Content starts
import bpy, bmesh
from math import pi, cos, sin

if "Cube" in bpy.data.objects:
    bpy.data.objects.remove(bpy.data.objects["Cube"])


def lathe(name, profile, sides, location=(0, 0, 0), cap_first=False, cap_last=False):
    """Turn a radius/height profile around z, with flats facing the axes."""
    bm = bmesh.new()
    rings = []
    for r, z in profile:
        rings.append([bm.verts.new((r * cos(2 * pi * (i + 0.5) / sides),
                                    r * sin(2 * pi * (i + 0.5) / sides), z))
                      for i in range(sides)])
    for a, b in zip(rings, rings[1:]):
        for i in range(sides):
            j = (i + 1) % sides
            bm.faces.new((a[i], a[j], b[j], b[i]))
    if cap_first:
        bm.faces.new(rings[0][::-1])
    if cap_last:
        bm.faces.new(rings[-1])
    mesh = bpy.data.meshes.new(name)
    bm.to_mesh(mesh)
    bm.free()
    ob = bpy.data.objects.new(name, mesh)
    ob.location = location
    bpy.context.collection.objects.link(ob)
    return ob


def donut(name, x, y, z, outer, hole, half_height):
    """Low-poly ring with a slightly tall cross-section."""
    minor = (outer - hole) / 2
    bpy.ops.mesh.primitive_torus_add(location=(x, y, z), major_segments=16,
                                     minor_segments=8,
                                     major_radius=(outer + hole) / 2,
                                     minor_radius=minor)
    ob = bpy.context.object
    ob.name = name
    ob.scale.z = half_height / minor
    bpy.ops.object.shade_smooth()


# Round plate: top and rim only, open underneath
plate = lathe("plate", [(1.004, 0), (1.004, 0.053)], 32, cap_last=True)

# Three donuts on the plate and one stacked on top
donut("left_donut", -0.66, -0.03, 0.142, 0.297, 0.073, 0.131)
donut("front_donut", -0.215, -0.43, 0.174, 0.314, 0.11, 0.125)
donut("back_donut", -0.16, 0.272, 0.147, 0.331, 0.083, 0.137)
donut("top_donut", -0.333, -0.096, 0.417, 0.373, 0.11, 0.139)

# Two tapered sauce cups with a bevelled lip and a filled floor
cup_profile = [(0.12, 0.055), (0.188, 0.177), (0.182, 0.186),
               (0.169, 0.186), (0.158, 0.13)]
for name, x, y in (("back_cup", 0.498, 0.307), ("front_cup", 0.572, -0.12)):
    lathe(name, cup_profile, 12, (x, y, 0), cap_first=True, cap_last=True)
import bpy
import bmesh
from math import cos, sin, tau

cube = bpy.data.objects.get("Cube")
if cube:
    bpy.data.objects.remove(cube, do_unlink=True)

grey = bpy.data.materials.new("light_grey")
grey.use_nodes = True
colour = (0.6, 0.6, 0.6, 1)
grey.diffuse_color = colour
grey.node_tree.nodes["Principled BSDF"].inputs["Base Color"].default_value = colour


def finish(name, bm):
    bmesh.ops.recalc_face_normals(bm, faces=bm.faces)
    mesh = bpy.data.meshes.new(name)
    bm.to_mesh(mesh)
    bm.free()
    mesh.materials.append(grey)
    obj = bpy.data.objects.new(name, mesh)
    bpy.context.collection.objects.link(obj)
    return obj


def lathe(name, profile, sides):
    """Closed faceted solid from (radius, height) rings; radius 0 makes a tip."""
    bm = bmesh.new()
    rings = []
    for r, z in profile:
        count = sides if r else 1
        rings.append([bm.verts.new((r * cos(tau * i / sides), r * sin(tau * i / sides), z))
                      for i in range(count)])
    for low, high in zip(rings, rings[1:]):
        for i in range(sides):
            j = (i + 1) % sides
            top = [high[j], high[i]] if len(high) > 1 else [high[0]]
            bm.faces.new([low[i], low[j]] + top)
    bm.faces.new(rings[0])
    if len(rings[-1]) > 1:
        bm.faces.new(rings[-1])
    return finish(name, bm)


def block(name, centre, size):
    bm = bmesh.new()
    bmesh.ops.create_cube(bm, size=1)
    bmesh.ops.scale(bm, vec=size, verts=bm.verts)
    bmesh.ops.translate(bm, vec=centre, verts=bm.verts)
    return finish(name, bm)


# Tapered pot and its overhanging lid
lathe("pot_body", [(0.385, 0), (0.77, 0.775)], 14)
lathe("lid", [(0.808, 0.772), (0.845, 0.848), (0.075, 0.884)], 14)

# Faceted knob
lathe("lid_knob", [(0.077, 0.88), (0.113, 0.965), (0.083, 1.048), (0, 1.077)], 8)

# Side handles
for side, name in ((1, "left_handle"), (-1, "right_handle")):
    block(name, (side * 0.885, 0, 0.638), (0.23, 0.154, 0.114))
Content ends
* [WHAT IS NEEDED]: Check each line of the entries, and copy the ones that contain "grey".

* [SOLUTION]:
grey = bpy.data.materials.new("light_grey")
grey.use_nodes = True
grey.diffuse_color = colour
grey.node_tree.nodes["Principled BSDF"].inputs["Base Color"].default_value = colour
    mesh.materials.append(grey)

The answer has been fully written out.